For well over a year, [the father] has failed to secure adequate housing for himself and his daughter․
[The father] has a new girlfriend [who] is a homeless person whom [he] met at a local homeless shelter three months ago․ [He] readily admits that he does not know much about [her]․
[The father] has never parented his daughter, and has demonstrated that he does not have parenting skills to do so. As part of the Rehabilitation/Reunification Plan, [he] was given visitation with [the child] beginning in September 2016. [He] attended visits for a period of time, but also had several no-shows and cancelations. In response to [the child's] challenging behaviors during visits, [he] refused to engage with her ․ [He] last visited [the child] on April 6, 2017, and stopped visiting [her]. The Department reached out to [him and he] refused to respond [for several months]․ [He] showed little understanding that abruptly stopping visits with his daughter for a period of five months demonstrated poor parenting skills.
When asked how he would parent [the child, the father] testified that his plan was to have his new girlfriend ․ become [the child's] primary caregiver. [The new girlfriend] has never met [the child], and is completely unaware of [the child's] challenging behaviors․
[The father] has failed to take the steps required of him to eliminate jeopardy. He has failed to demonstrate that he can remain sober and drug free, failed to comply with the conditions of his probation, failed to provide or make arrangements for safe housing for him and [the child], and failed to demonstrate age-appropriate parenting skills with [the child]. [His] plan to use his new girlfriend[,] a homeless person of whom he knows next to nothing, as [the child's] primary caregiver, demonstrates a profound lack of understanding of what it takes to resolve jeopardy in this matter.
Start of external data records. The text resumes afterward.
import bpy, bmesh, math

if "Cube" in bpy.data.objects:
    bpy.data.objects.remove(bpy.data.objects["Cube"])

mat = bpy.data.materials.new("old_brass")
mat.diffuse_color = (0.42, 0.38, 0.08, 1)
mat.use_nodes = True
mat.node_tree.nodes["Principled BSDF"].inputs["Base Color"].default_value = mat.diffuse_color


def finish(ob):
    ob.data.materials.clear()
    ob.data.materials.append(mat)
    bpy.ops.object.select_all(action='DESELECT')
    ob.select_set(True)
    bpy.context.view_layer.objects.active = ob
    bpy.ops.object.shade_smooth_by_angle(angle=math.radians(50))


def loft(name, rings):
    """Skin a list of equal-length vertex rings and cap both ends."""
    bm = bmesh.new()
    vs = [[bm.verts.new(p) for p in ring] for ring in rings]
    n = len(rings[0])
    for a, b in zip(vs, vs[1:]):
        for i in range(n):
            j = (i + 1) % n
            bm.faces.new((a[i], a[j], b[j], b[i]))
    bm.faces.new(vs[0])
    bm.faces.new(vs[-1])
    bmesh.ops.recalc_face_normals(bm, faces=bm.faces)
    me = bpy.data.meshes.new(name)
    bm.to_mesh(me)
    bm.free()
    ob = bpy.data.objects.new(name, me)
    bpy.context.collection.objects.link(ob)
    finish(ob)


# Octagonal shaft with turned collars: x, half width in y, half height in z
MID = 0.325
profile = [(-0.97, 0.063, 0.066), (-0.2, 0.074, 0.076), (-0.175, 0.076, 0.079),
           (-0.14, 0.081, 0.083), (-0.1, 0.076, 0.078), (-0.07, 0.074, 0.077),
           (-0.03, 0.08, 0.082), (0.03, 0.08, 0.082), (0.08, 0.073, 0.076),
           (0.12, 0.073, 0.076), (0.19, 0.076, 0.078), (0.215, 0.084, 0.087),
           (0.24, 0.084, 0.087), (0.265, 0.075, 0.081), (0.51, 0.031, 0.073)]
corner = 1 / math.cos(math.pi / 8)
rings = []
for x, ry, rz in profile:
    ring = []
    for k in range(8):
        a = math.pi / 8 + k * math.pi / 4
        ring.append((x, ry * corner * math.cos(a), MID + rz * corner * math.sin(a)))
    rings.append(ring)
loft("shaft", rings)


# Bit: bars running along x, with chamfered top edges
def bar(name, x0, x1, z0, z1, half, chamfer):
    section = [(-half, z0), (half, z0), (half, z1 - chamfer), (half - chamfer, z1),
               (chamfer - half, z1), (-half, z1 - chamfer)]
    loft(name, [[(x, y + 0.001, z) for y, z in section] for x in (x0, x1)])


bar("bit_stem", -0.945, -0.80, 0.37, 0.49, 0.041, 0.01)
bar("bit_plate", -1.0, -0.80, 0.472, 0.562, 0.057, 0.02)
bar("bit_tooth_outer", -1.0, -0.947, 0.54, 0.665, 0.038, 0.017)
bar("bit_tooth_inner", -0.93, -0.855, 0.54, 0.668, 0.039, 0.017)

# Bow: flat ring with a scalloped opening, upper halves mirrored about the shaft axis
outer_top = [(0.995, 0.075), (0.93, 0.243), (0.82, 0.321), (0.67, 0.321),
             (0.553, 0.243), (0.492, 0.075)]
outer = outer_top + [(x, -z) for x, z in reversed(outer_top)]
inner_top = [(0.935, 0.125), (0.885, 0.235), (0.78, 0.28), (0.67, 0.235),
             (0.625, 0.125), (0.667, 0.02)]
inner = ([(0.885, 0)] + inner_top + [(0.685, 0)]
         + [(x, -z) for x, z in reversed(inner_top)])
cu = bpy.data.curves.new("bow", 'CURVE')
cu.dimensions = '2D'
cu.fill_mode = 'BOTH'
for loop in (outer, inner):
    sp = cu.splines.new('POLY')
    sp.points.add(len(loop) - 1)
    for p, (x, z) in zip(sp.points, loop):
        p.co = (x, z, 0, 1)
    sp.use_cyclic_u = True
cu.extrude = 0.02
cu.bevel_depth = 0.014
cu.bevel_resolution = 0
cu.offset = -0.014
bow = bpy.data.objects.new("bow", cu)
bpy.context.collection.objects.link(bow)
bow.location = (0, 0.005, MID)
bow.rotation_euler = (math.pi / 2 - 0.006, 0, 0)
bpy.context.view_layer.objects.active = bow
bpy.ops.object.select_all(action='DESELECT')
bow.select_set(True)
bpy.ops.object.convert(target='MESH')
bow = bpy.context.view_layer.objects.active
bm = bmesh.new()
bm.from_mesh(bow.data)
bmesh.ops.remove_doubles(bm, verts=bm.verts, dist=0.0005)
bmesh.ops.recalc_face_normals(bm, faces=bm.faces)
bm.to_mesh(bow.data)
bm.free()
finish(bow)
[The child] entered the custody of the Department on May 2, 2016. She has now been in foster care for over half her young life. During that period of time she has experienced a number of different placements. She is beginning to make progress in her current therapeutic foster placement, but she still has substantial behavioral challenges. More than anything, [the child] needs to quickly form a consistent and reliable attachment to a loving, stable, and capable caregiver․
[The child] is only two and a half years old, and is still young enough to form a solid attachment to [an adoptive family]․
[¶ 3] The father contends that the court erred because the record indicates that he “was working hard to redress the circumstances of jeopardy” and could find adequate housing “within a relatively short period of time.” These arguments fail to recognize, however, that “the time frame which the court is gauging must be seen from the child's perspective” and, although the inquiry concerning parental unfitness “is prospective, the evidence to be considered is retrospective.” In re Charles G., 2001 ME 3, ¶ 7, 763 A.2d 1163 (quotation marks omitted). After considering the father's inability to comply with his rehabilitation and reunification plan over the past year, the court found that the father—despite his efforts and initial progress—remains incapable of alleviating jeopardy or providing adequate care for the child in a time reasonably calculated to meet her needs. See 22 M.R.S. § 4055(1)(B)(2)(b)(i)-(ii); In re Alexander D., 1998 ME 207, ¶ 18, 716 A.2d 222. As the court aptly explained, “it is unreasonable to ask or expect [the child] to wait for some unspecified additional period of months or years for her [father] to resolve jeopardy.”
[¶ 4] Given these findings and the court's other specific findings of fact, all of which are supported by competent evidence in the record, the court did not err in its unfitness determination nor did it err or abuse its discretion in concluding that termination of the father's parental rights, with a permanency plan of adoption, is in the child's best interest. See In re Thomas H., 2005 ME 123, ¶¶ 16–17, 889 A.2d 297.
The entry is:
1. The court (Duddy, J.) also terminated the mother's parental rights on September 15, 2017. The mother did not appeal.